Her memories leave a sense of transparency. However, this doesn’t mean that the reader should accept everything she describes. Memory is never inoffensive. Even at times when it is just interpretations. And Juanita’s has been a very particular and unique angle on Cuban history, with advantages and disadvantages, precisely for being so close. The most natural—to give one example—is that the memories of the taskmaster Angel’s daughter are more emotional and sweet than a subordinate of his could have, without lying.

She broke with the CIA when they asked her to give a powerful new statement to the press

She broke with the CIA—this is another hot testimony—when they asked her to give a powerful new statement to the press, similar to her request for asylum, but this time with a very different objective: to dispel the fears about the advance of communism. The United States, then, to avoid the danger of a nuclear confrontation, had reached an agreement with the Soviets which demanded the US end its support for anti-communist groups in Miami.

Perhaps Juanita appears more like typical Cuban of whatever shore, and of the island of Cuba itself, when she is shown as vulnerable, unjustly attacked, manipulated and, ultimately, in the midst of the waves and the storms, alone: “In this fight we are all pawns in a game of chess,” she affirms.

She has a very Cuban gesture of feeling herself the most miserable in the world. And on this point, it is appropriate to concede to her the sad merit of being a symbol of the pain and intolerance that divides Cuban families. “No doubt I have suffered more than the rest of the exile because on no side of the Florida Straits am I offered a truce, and few understand the paradox of my life.”

Expressed by her, it is no less pathetic and we see the opinion that “hatred has always prevailed over our reason.”

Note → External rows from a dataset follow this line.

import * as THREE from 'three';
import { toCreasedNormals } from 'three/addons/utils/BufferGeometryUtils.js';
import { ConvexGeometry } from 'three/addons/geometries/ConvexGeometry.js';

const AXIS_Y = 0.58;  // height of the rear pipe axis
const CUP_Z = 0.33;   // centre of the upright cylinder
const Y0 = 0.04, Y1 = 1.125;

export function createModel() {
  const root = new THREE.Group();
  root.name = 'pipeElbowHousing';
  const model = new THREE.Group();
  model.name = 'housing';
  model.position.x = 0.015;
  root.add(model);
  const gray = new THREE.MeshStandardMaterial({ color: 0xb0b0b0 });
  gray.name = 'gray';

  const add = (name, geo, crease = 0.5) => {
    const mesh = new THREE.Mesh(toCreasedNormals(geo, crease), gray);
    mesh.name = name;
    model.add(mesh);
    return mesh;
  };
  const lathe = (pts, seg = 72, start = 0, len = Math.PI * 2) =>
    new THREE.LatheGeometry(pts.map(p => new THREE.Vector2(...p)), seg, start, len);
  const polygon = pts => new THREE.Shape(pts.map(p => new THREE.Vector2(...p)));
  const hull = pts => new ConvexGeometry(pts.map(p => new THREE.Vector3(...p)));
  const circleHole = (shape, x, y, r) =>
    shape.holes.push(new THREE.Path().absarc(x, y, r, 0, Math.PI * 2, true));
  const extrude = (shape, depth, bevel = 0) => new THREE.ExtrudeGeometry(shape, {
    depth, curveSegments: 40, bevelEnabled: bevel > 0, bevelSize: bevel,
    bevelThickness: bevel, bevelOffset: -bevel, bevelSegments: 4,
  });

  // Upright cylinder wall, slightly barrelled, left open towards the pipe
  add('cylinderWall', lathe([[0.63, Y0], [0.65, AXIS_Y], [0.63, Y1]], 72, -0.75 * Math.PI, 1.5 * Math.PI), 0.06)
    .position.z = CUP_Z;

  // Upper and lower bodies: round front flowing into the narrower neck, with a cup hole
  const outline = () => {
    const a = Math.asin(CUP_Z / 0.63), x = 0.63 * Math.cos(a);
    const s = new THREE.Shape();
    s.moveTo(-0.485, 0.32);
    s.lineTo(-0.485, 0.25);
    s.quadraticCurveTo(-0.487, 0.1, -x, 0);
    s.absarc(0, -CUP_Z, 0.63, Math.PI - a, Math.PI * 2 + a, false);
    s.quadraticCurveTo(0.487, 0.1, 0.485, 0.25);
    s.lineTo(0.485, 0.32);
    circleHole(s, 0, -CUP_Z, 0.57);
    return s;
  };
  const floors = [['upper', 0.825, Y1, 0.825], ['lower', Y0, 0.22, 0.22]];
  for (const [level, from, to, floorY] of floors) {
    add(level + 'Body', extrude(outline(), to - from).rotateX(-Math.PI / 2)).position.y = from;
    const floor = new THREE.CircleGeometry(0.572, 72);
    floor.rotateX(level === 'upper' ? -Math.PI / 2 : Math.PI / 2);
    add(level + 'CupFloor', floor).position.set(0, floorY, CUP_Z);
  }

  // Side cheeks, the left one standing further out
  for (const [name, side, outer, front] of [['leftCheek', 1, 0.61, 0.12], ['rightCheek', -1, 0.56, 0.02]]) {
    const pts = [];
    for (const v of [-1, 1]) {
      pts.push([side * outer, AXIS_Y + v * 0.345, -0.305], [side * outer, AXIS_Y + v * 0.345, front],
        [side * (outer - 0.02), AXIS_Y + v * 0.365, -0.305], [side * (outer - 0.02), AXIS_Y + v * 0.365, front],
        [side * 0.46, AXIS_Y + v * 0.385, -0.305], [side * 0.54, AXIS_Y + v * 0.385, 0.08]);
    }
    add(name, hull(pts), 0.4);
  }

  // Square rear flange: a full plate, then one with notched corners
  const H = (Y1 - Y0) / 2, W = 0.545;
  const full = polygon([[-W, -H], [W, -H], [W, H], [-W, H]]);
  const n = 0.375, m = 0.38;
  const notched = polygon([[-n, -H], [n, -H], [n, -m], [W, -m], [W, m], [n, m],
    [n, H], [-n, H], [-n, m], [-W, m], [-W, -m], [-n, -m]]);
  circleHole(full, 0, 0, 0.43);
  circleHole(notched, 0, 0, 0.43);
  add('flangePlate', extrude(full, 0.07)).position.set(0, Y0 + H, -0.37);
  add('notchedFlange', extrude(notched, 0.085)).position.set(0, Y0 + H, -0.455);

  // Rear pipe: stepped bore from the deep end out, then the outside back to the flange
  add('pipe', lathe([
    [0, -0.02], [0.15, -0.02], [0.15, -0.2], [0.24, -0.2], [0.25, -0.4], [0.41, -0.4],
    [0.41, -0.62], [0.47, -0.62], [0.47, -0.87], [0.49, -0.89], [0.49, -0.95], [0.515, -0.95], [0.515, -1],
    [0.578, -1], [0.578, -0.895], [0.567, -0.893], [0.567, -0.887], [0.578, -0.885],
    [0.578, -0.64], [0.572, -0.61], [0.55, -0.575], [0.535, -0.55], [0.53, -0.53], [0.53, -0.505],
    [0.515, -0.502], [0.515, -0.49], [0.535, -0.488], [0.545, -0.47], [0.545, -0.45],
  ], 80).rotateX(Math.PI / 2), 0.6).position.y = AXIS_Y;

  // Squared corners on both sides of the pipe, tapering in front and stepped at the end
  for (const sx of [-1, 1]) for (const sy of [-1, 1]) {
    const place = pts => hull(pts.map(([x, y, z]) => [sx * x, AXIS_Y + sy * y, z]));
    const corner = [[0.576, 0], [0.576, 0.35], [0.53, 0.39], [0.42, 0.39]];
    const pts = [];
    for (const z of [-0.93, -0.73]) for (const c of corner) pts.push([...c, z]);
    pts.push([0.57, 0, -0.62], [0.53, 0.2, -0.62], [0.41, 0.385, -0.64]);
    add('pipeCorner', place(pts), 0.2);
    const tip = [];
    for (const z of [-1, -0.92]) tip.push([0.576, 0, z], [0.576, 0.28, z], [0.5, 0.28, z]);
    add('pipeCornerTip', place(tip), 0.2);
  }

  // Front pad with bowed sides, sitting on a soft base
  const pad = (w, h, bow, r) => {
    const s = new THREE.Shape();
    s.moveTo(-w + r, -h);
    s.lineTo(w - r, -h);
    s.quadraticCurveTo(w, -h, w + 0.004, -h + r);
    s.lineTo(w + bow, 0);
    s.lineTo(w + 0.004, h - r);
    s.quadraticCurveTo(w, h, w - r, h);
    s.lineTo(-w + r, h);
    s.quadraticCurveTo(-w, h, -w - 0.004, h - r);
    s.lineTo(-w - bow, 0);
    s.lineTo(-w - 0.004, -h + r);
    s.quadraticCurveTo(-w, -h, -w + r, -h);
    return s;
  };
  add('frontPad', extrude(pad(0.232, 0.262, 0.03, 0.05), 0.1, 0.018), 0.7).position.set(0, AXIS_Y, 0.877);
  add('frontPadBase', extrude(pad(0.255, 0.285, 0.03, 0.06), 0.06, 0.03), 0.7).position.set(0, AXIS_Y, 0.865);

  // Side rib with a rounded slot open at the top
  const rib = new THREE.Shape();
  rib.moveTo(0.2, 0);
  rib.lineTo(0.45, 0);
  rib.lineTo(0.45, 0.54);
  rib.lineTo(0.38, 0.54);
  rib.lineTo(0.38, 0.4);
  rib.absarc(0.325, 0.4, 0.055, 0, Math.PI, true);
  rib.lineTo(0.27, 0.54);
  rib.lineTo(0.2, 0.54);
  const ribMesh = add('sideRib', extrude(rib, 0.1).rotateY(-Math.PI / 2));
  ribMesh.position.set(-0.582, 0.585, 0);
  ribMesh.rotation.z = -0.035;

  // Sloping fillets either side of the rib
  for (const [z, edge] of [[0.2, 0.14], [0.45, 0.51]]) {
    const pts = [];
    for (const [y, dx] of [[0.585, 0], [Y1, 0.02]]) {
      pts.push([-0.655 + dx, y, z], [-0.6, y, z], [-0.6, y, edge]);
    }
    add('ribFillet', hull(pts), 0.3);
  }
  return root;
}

Luckily, toward the end of the book she invokes the future, allowing the opportunity for love, not prophetically, but with an intimate appeal to the smallest of the seven siblings, her “Musito,” once he has replaced Fidel in power: “Raul, in your hands could be the democratic transition for Cuba… To evolve with dignity could be your great opportunity in history…”

The book of memoirs is written in a pleasant colloquial style, like a good novel of 51 chapters, narrated in the first person. We “hear” the voice of a woman who has lived and stands before everything and everyone with clear and direct style.